“Coming into it was an easy transition knowing that we all were friends and we knew what we came in to do,” said Crooms, “the coaches that I had, they were actually asked to come to our games when we were little and at the little league games and they have been like family since. It was basically like we were just playing for our uncle.”
Corey started playing at the college level for Western Michigan University. Here is when Crooms described as when the biggest challenge of “patience” arose.
“I played as a true freshman but I wanted to start and I didn’t start till my sophomore year, which wasn’t long but I still wanted to just come in and be the starter and be the guy, but I knew I had to take a step back and just learn from other guys,” said Crooms.
However, that was not the only obstacle.
“The outside noise and people not wanting to see you win,” said Crooms, “I just have to know how to block all that out and fall back on my support system that I had at home and rely on them.”
Towards the end of college Crooms expressed that transitioning colleges is not always easy.

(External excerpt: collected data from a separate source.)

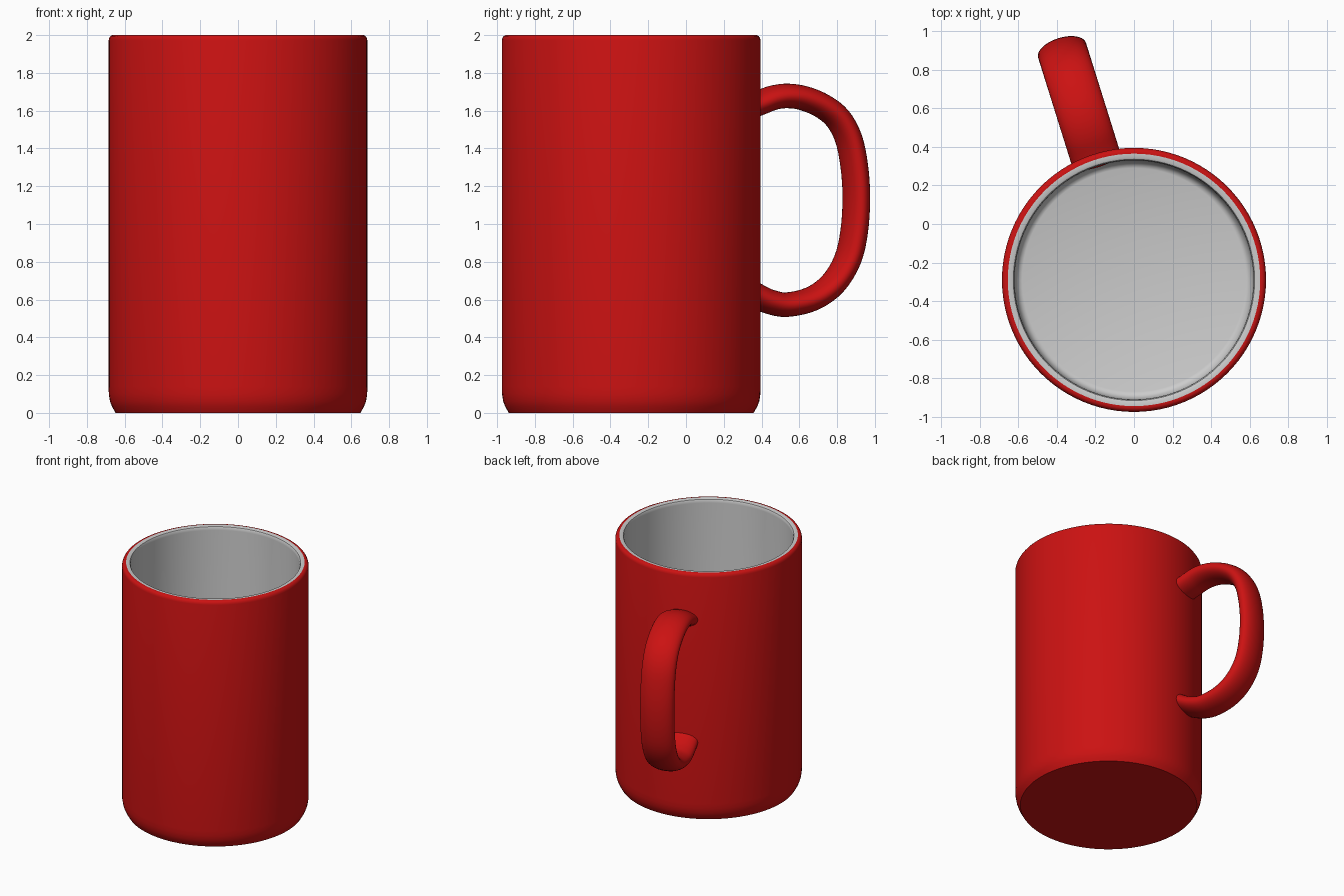
import bpy, bmesh, math
from mathutils import Vector

if "Cube" in bpy.data.objects:
    bpy.data.objects.remove(bpy.data.objects["Cube"])

CENTRE = (0, -0.29, 0)
TURN = math.radians(17.4)

red = bpy.data.materials.new("red_glaze")
red.diffuse_color = (0.6, 0.006, 0.006, 1)
red.use_nodes = True
red.node_tree.nodes["Principled BSDF"].inputs["Base Color"].default_value = red.diffuse_color


def finish(bm, name, mat=None, angle=40, turn=0):
    me = bpy.data.meshes.new(name)
    bm.to_mesh(me)
    bm.free()
    ob = bpy.data.objects.new(name, me)
    bpy.context.collection.objects.link(ob)
    ob.location = CENTRE
    ob.rotation_euler.z = turn
    if mat:
        me.materials.append(mat)
    bpy.ops.object.select_all(action='DESELECT')
    ob.select_set(True)
    bpy.context.view_layer.objects.active = ob
    bpy.ops.object.shade_smooth_by_angle(angle=math.radians(angle))
    return ob


def skin(bm, rings):
    for a, b in zip(rings, rings[1:]):
        n = len(a)
        for i in range(n):
            j = (i + 1) % n
            bm.faces.new((a[i], a[j], b[j], b[i]))


def lathe(name, profile, cap, mat=None, n=96):
    """Turn an (r, z) profile about z; cap is the index of the ring to close."""
    bm = bmesh.new()
    rings = [[bm.verts.new((r * math.cos(t), r * math.sin(t), z))
              for t in (2 * math.pi * i / n for i in range(n))] for r, z in profile]
    skin(bm, rings)
    # the profiles run bottom-outside to top (outer) or rim to floor (inner)
    ring = rings[cap]
    bm.faces.new(ring[::-1] if cap == 0 else ring)
    return finish(bm, name, mat)


# Outer body: rounded foot, straight wall, red edge of the rim
lathe("cup_body", [(0.648, 0), (0.655, 0.012), (0.668, 0.035), (0.678, 0.062),
                   (0.684, 0.10), (0.685, 0.14), (0.685, 1.972), (0.682, 1.985),
                   (0.675, 1.995), (0.665, 2.0), (0.655, 2.0)], 0, red)

# Pale lining: top of the rim, inner wall, rounded floor
lathe("cup_lining", [(0.655, 2.0), (0.635, 2.0), (0.626, 1.996), (0.621, 1.985),
                     (0.62, 1.97), (0.62, 0.17), (0.617, 0.14), (0.608, 0.115),
                     (0.595, 0.10), (0.58, 0.095)], -1)

# Handle: flattened oval swept along a smooth path of (distance from axis, z)
path = [(0.60, 1.59), (0.645, 1.615), (0.715, 1.642), (0.79, 1.669), (0.87, 1.678),
        (0.96, 1.665), (1.06, 1.625), (1.145, 1.56), (1.205, 1.455), (1.237, 1.31),
        (1.249, 1.14), (1.237, 0.96), (1.20, 0.81), (1.12, 0.685), (1.005, 0.605),
        (0.865, 0.573), (0.77, 0.588), (0.70, 0.618), (0.65, 0.648), (0.61, 0.68)]
pts = [Vector(p) for p in path]
line = []
for k in range(1, len(pts) - 2):
    p0, p1, p2, p3 = pts[k - 1:k + 3]
    for s in range(4):
        t = s / 4
        line.append(0.5 * (2 * p1 + (p2 - p0) * t + (2 * p0 - 5 * p1 + 4 * p2 - p3) * t**2
                           + (3 * p1 - p0 - 3 * p2 + p3) * t**3))
line.append(pts[-2])
bm = bmesh.new()
rings = []
for i, p in enumerate(line):
    d = (line[min(i + 1, len(line) - 1)] - line[max(i - 1, 0)]).normalized()
    ring = []
    for j in range(32):
        a = 2 * math.pi * j / 32
        out, side = 0.065 * math.cos(a), 0.13 * math.sin(a)
        ring.append(bm.verts.new((side, p.x - d.y * out, p.y + d.x * out)))
    rings.append(ring)
skin(bm, rings)
bm.faces.new(rings[0])
bm.faces.new(rings[-1])
bmesh.ops.recalc_face_normals(bm, faces=bm.faces)
finish(bm, "handle", red, turn=TURN)
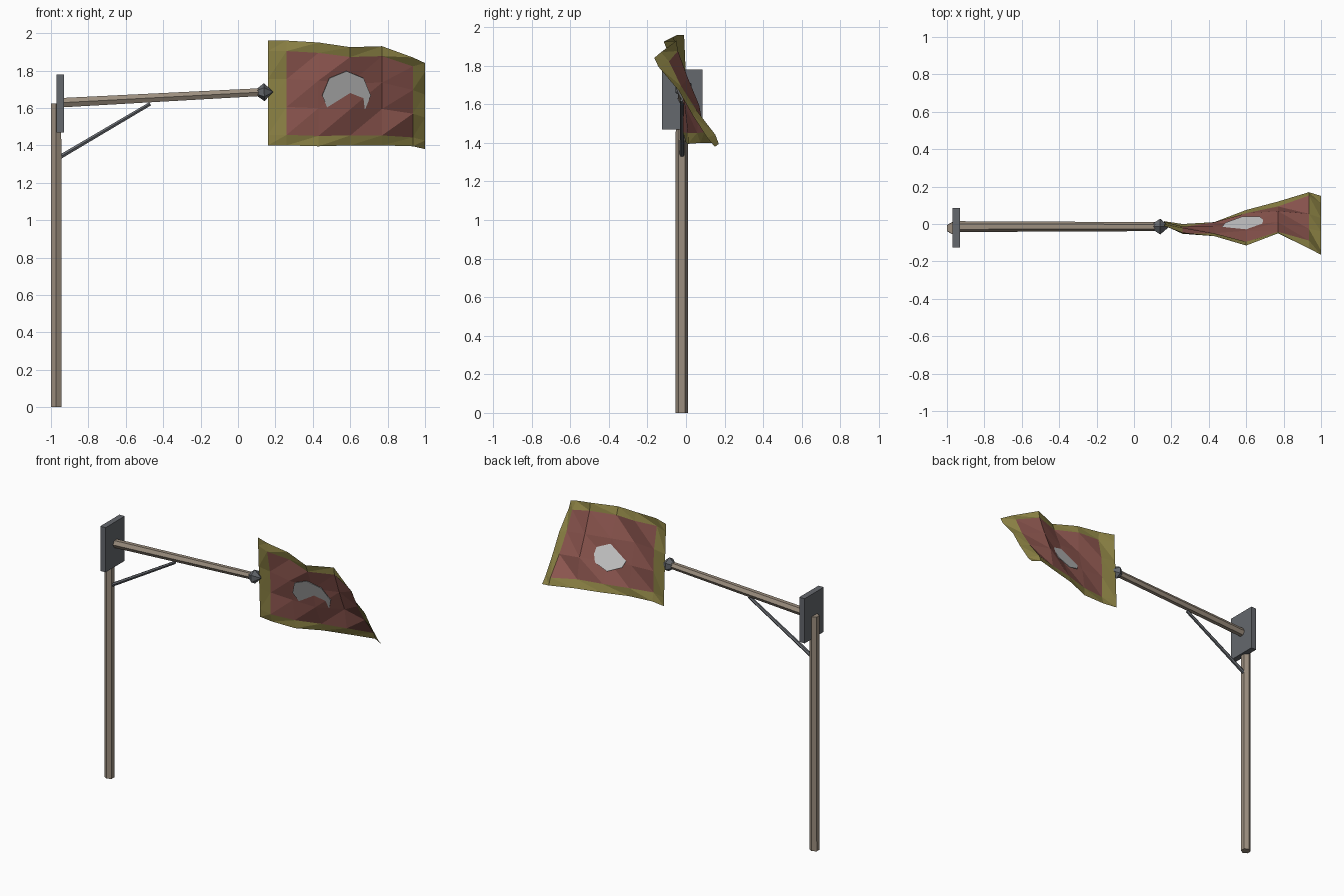
import bpy, bmesh
from math import pi, sin, cos
from mathutils import Vector

if "Cube" in bpy.data.objects:
    bpy.data.objects.remove(bpy.data.objects["Cube"])


def material(name, rgb):
    m = bpy.data.materials.new(name)
    m.diffuse_color = (*rgb, 1)
    m.use_nodes = True
    m.node_tree.nodes["Principled BSDF"].inputs["Base Color"].default_value = m.diffuse_color
    return m


WOOD = material("weathered wood", (0.33, 0.27, 0.21))
IRON = material("dark iron", (0.13, 0.14, 0.155))
RED = material("faded red", (0.27, 0.095, 0.08))
OLIVE = material("olive trim", (0.27, 0.23, 0.06))


def finish(name, bm, mat=None):
    me = bpy.data.meshes.new(name)
    bm.to_mesh(me)
    bm.free()
    ob = bpy.data.objects.new(name, me)
    bpy.context.collection.objects.link(ob)
    if mat:
        me.materials.append(mat)
    return ob


def turned(name, a, b, profile, mat, sides=6, phase=0.0):
    """Faceted solid along a-b; profile holds (fraction, radius)."""
    a, b = Vector(a), Vector(b)
    side = Vector((0, 1, 0))
    up = (b - a).normalized().cross(side)
    bm = bmesh.new()
    rings = []
    for t, r in profile:
        c = a.lerp(b, t)
        rings.append([bm.verts.new(c + r * (cos(k) * side + sin(k) * up))
                      for k in (phase + 2 * pi * i / sides for i in range(sides))])
    for p, q in zip(rings, rings[1:]):
        for i in range(sides):
            j = (i + 1) % sides
            bm.faces.new((p[i], p[j], q[j], q[i]))
    bm.faces.new(rings[0])
    bm.faces.new(rings[-1])
    bmesh.ops.remove_doubles(bm, verts=bm.verts, dist=1e-5)
    bmesh.ops.recalc_face_normals(bm, faces=bm.faces)
    return finish(name, bm, mat)


# Timber post, arm, brace and arm tip
turned("post", (-0.972, -0.022, 0), (-0.972, -0.022, 1.625),
       [(0, 0.0325), (1, 0.031)], WOOD)
turned("arm", (-0.965, -0.014, 1.627), (0.13, -0.014, 1.685),
       [(0, 0.029), (1, 0.024)], WOOD)
turned("brace", (-0.965, -0.02, 1.33), (-0.47, -0.02, 1.622),
       [(0, 0.013), (1, 0.011)], IRON)
turned("arm_tip", (0.1, -0.014, 1.683), (0.187, -0.014, 1.686),
       [(0, 0.018), (0.46, 0.048), (1, 0.002)], IRON, phase=pi / 2)

# Mounting plate
bm = bmesh.new()
bmesh.ops.create_cube(bm, size=1)
bmesh.ops.scale(bm, vec=(0.04, 0.21, 0.31), verts=bm.verts)
bmesh.ops.translate(bm, vec=(-0.95, -0.02, 1.625), verts=bm.verts)
finish("mounting_plate", bm, IRON)

# Cloth columns: x, bottom y, bottom z, top y, top z
COLS = [(0.16, 0.015, 1.40, -0.01, 1.96),
        (0.26, 0.0, 1.40, -0.045, 1.96),
        (0.43, 0.01, 1.395, -0.065, 1.95),
        (0.60, 0.075, 1.40, -0.115, 1.925),
        (0.77, 0.12, 1.40, -0.05, 1.93),
        (0.935, 0.17, 1.395, -0.13, 1.87),
        (1.0, 0.15, 1.38, -0.165, 1.84)]
ROWS = [0, 0.1, 0.367, 0.633, 0.9, 1]


def cloth(name, mat, is_field):
    bm = bmesh.new()
    grid = []
    for c, (x, y0, z0, y1, z1) in enumerate(COLS):
        grid.append([bm.verts.new((x, y0 + (y1 - y0) * t
                                   + (0.012 * sin(2.4 * c + 2.1 * r) if 0 < r < 5 and c > 0 else 0),
                                   z0 + (z1 - z0) * t))
                     for r, t in enumerate(ROWS)])
    for c in range(len(COLS) - 1):
        for r in range(len(ROWS) - 1):
            if (0 < c < 5 and 0 < r < 4) == is_field:
                a, b = grid[c][r], grid[c + 1][r]
                d, e = grid[c + 1][r + 1], grid[c][r + 1]
                bm.faces.new((a, b, d))
                bm.faces.new((a, d, e))
    bmesh.ops.delete(bm, geom=[v for v in bm.verts if not v.link_faces], context='VERTS')
    return finish(name, bm, mat)


cloth("flag_field", RED, True)
cloth("flag_border", OLIVE, False)

# Plain tilted disc that breaks through the cloth on both sides
bm = bmesh.new()
bmesh.ops.create_circle(bm, cap_ends=True, segments=8, radius=0.13)
for v in bm.verts:
    dx, dz = v.co.x, v.co.y
    v.co = (0.58 + dx, -0.02 + 0.18 * dx - 0.45 * dz, 1.667 + dz)
disc = finish("flag_disc", bm)
mod = disc.modifiers.new("thickness", 'SOLIDIFY')
mod.thickness = 0.004
mod.offset = 0
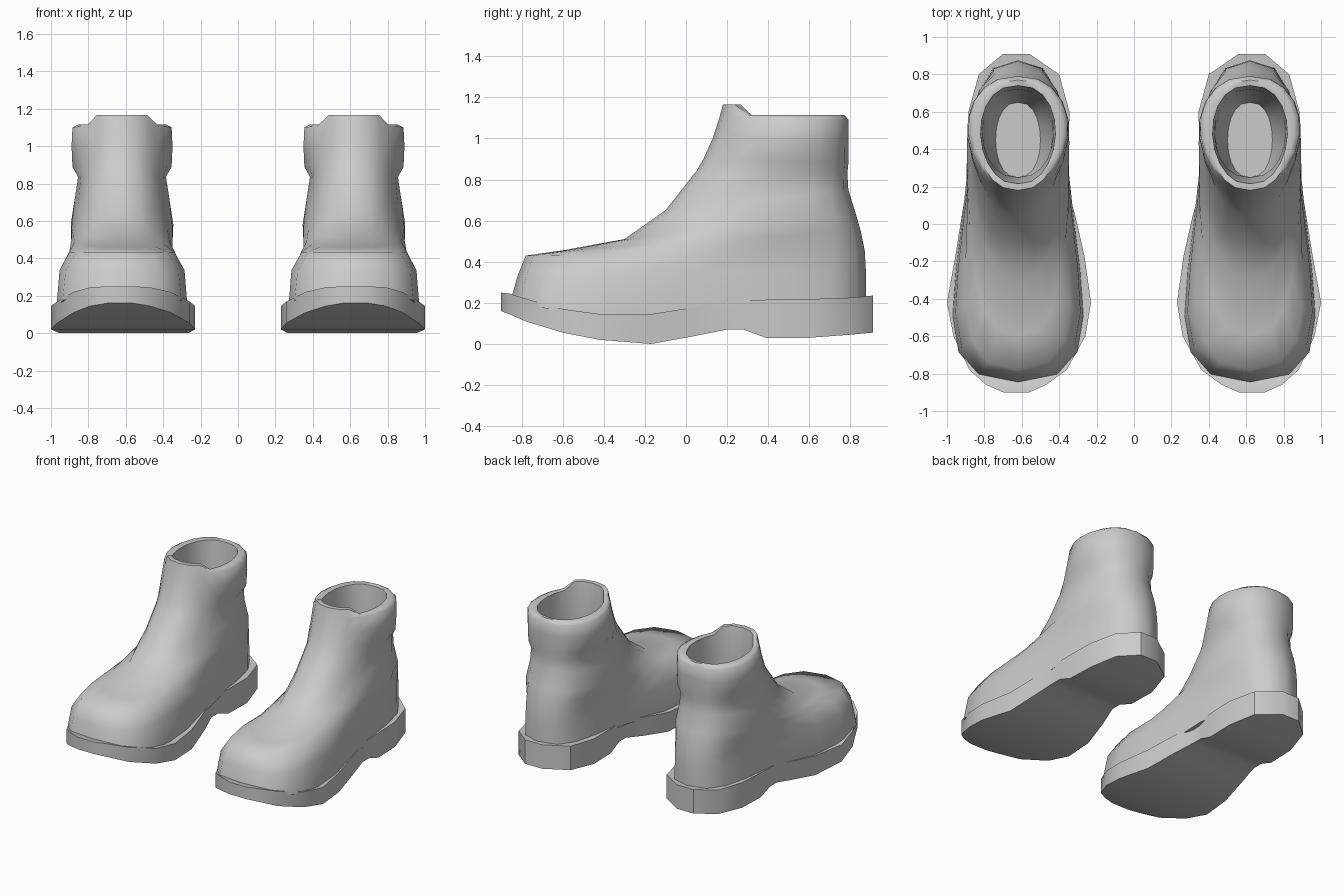
import bpy
import bmesh
import math

SEGMENTS = 20
CENTRE = 0.62

cube = bpy.data.objects.get("Cube")
if cube:
    bpy.data.objects.remove(cube, do_unlink=True)

grey = bpy.data.materials.new("plain grey")
grey.use_nodes = True
colour = (0.6, 0.6, 0.6, 1)
grey.diffuse_color = colour
grey.node_tree.nodes["Principled BSDF"].inputs["Base Color"].default_value = colour

# Sole stations, toe to heel: y, inner x, outer x, bottom z, top z
SOLE = [
    (-.90, .56, .70, .16, .25), (-.86, .47, .79, .145, .245),
    (-.78, .36, .88, .11, .22), (-.60, .26, .965, .055, .17),
    (-.42, .23, 1.0, .02, .145), (-.17, .265, .955, 0, .145),
    (.05, .315, .92, .04, .18), (.20, .36, .895, .07, .21),
    (.28, .36, .895, .07, .213), (.39, .35, .893, .03, .215),
    (.60, .345, .885, .03, .218), (.80, .40, .83, .045, .225),
    (.91, .56, .70, .055, .235),
]

# Upper rings: front y, z, back y, z, then half widths front, middle, back
FOOT = [
    (-.82, .33, .875, .36, .53, .29, .34), (-.78, .43, .87, .45, .42, .27, .34),
    (-.60, .455, .85, .55, .28, .27, .34), (-.30, .51, .83, .62, .22, .27, .32),
    (-.10, .65, .79, .75, .22, .255, .28), (.05, .84, .785, .83, .22, .235, .26),
]
COLLAR = [
    (.085, .90, .79, .88, .20, .265, .28), (.13, 1.0, .79, 1.0, .20, .27, .28),
    (.165, 1.11, .79, 1.09, .20, .265, .27),
]
RIM = [(.18, 1.165, .77, 1.115, .20, .235, .25), (.215, 1.165, .74, 1.11, .18, .20, .20)]
LINING = [
    (.25, .90, .72, .90, .18, .19, .19), (.20, .55, .70, .55, .16, .18, .18),
    (.25, .35, .65, .35, .12, .12, .12),
]


def sole_top(y):
    for a, b in zip(SOLE, SOLE[1:]):
        if y <= b[0]:
            return a[4] + (b[4] - a[4]) * (y - a[0]) / (b[0] - a[0])
    return SOLE[-1][4]


def ring_points(ring, kind):
    """Closed outline between a front and a back point."""
    fy, fz, by, bz, wf, wm, wb = ring
    points = []
    for i in range(SEGMENTS):
        angle = 2 * math.pi * i / SEGMENTS
        s = (1 - math.cos(angle)) / 2
        width = wf * (1 - 2 * s) * (1 - s) + wm * 4 * s * (1 - s) + wb * s * (2 * s - 1)
        sine = math.sin(angle)
        x = math.copysign(abs(sine) ** 0.8, sine) * width
        y = fy + (by - fy) * s
        z = fz + (bz - fz) * s
        if kind == "welt":
            z = sole_top(y) - 0.02
        elif kind == "rim":
            z = fz if y < 0.3 else bz
        points.append((x + CENTRE, y, z))
    return points


def loft(name, rings, side, angle):
    """Skin a list of closed rings, cap both ends and shade the result."""
    bm = bmesh.new()
    loops = [[bm.verts.new((x * side, y, z)) for x, y, z in ring] for ring in rings]
    for low, high in zip(loops, loops[1:]):
        n = len(low)
        for i in range(n):
            j = (i + 1) % n
            bm.faces.new((low[i], low[j], high[j], high[i]))
    bm.faces.new(loops[0])
    bm.faces.new(loops[-1])
    bmesh.ops.recalc_face_normals(bm, faces=bm.faces)
    mesh = bpy.data.meshes.new(name)
    bm.to_mesh(mesh)
    bm.free()
    mesh.materials.append(grey)
    obj = bpy.data.objects.new(name, mesh)
    bpy.context.collection.objects.link(obj)
    bpy.ops.object.select_all(action="DESELECT")
    obj.select_set(True)
    bpy.context.view_layer.objects.active = obj
    bpy.ops.object.shade_smooth_by_angle(angle=math.radians(angle))


for label, side in (("left", 1), ("right", -1)):
    # Thick sole with a raised toe and an arch before the heel
    sections = [[(a, y, lo), (b, y, lo), (b, y, hi), (a, y, hi)]
                for y, a, b, lo, hi in SOLE]
    loft(label + "_sole", sections, side, 40)

    # Upper, padded collar, tongue and hollow lining in one skin
    welt = (-.85, .2, .875, .2, .56, .30, .35)
    rings = [ring_points(welt, "welt")]
    rings += [ring_points(r, "body") for r in FOOT + COLLAR]
    rings += [ring_points(r, "rim") for r in RIM]
    rings += [ring_points(r, "lining") for r in LINING]
    loft(label + "_boot_upper", rings, side, 60)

Crooms transferred from Western Michigan University to the University of Minnesota.
“We had been brothers that we played with for like three years, that was hard,” said Crooms.
He shared the process of transferring schools.
“The easy part was wanting to find something better and I felt like Minnesota was something that could do that for me and excel me and take me to new and higher places,” said Crooms.
In the future, Crooms would like to use his success to get together and do something for his childhood community.
“Whether it’s a camp or just making something around the neighborhood where kids can go to play football and work on their skills,” shared Crooms, “be able to give back to my neighborhood and let them see me at the highest stage because it gives them hope that they can do it too.”
In the past he has volunteered at hospitals, reading to children in classrooms, and providing food to the homeless.